Use of fossil fuels are making carbon dating more difficult.
According to a new study released Monday, the burning of fossil fuels is causing the carbon dating process to give erroneous results that could make a specimen seem much older.
The study from the Proceedings of the National Academy of Sciences found carbon emissions are raising the carbon age of the atmosphere, accounting for the incorrect readings.
A story in the Washington Post references the study by Imperial College London in which Physicist Heather D. Graven stated by 2050, today’s new clothes could appear to be as much as ten centuries old.
Carbon dating is a process that measures the amount of Carbon-14 in a object.
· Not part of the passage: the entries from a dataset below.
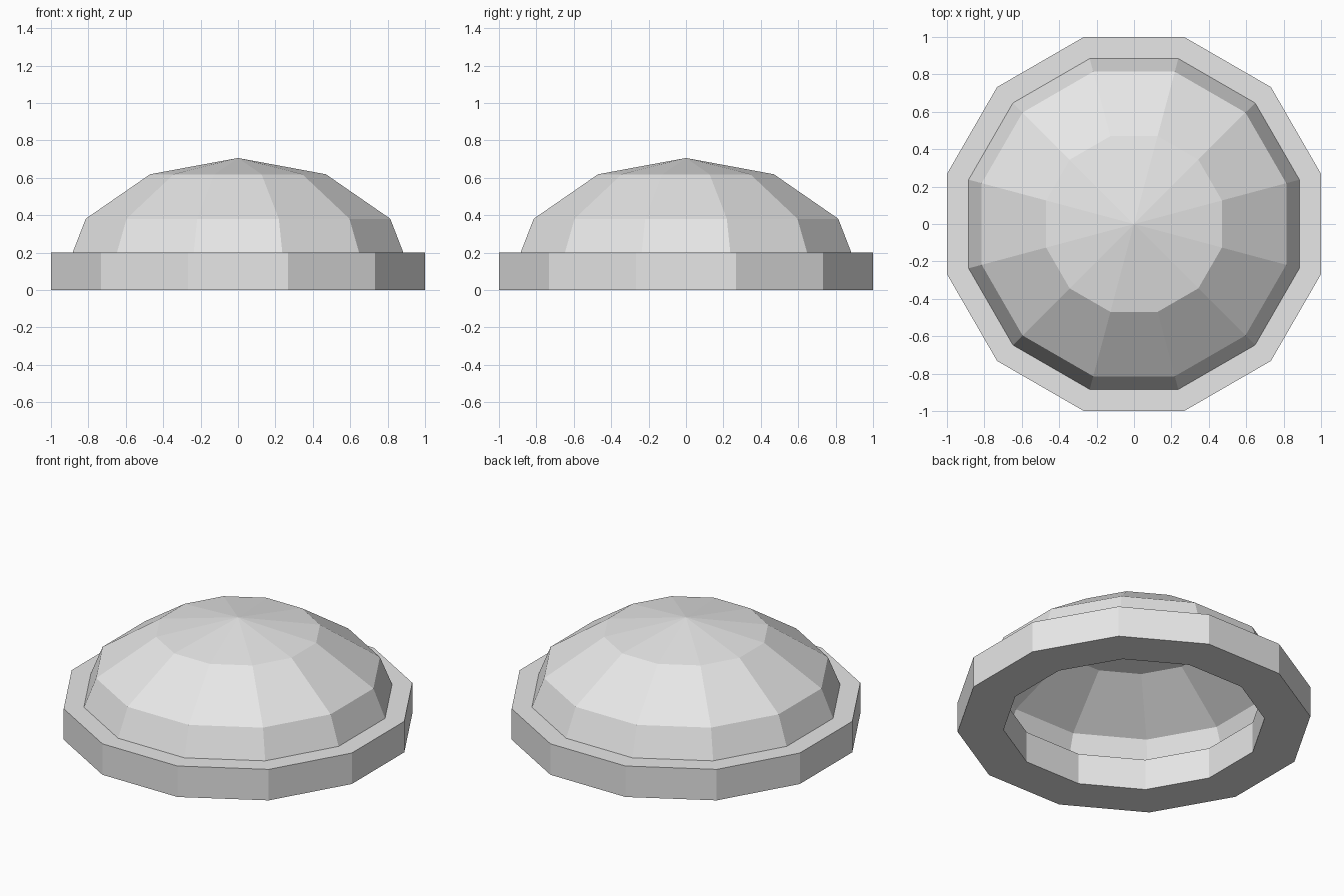
import bpy
import bmesh
import math

SIDES = 12
STEP = 2 * math.pi / SIDES
FLAT = math.cos(STEP / 2)  # flat-to-flat radius over corner radius

cube = bpy.data.objects.get("Cube")
if cube:
    bpy.data.objects.remove(cube, do_unlink=True)

grey = bpy.data.materials.new("light grey")
grey.use_nodes = True
colour = (0.8, 0.8, 0.8, 1)
grey.diffuse_color = colour
grey.node_tree.nodes["Principled BSDF"].inputs["Base Color"].default_value = colour


def lathe(name, profile, closed=False):
    """Turn a (radius, height) profile into a flat-sided body; radius is to the flats."""
    bm = bmesh.new()
    rings = []
    for r, z in profile:
        if r < 1e-6:
            rings.append([bm.verts.new((0, 0, z))] * SIDES)
            continue
        angles = [(i + 0.5) * STEP for i in range(SIDES)]
        rings.append([bm.verts.new((r / FLAT * math.cos(a), r / FLAT * math.sin(a), z))
                      for a in angles])
    pairs = list(zip(rings, rings[1:]))
    if closed:
        pairs.append((rings[-1], rings[0]))
    for low, high in pairs:
        for i in range(SIDES):
            j = (i + 1) % SIDES
            corners = [low[i], low[j], high[j], high[i]]
            bm.faces.new(list(dict.fromkeys(corners)))
    mesh = bpy.data.meshes.new(name)
    bm.to_mesh(mesh)
    bm.free()
    mesh.materials.append(grey)
    obj = bpy.data.objects.new(name, mesh)
    bpy.context.collection.objects.link(obj)
    return obj


# Broad ring around the base, open in the middle
lathe("base_ring", [(0.74, 0), (1, 0), (1, 0.2), (0.74, 0.2)], closed=True)

# Thin hollow dome, a squashed half sphere whose rim is sunk into the ring
RADIUS, HEIGHT, RIM = 0.94, 0.65, 0.056
dome = [(RADIUS * math.cos(k * math.pi / 6), RIM + HEIGHT * math.sin(k * math.pi / 6))
        for k in range(4)]
lathe("dome", dome)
Carbon-14 is manufactured in the atmosphere and is absorbed by plants and animals until they die. Since Carbon-14 is radioactive, it decays at a predictable rate each year, so the amount remaining can tell scientists how long ago an object was alive.
The process, developed in the 1940’s, allowed archeologists to more accurately date objects, and rapidly became an accepted technique.
Burning of fossil fuels, which contain Carbon-14 that has already decayed, releases “dead” carbon into the air, and in turn dilutes the proportional amount of Carbon-14. Organic matter growing today will ingest less Carbon-14 than matter grown more than 125 years ago, before the widespread use of fossil fuels.
That doesn’t mean carbon dating will no longer be used. Scientists are aware of the atmospheric differences and can re-calibrate their equipment to adjust for the differences. The process will become more difficult and slightly less accurate than before.
Graven doesn’t believe carbon dating will be able to provide accurate dating for objects less than 2,000 years old if current levels of emissions are maintained. However, the more fossil fuels burned, the less accurate the process will be.
Carbon dating is not the only tool available to scientists. Another process looks at the change in amino acids to achieve a similar result.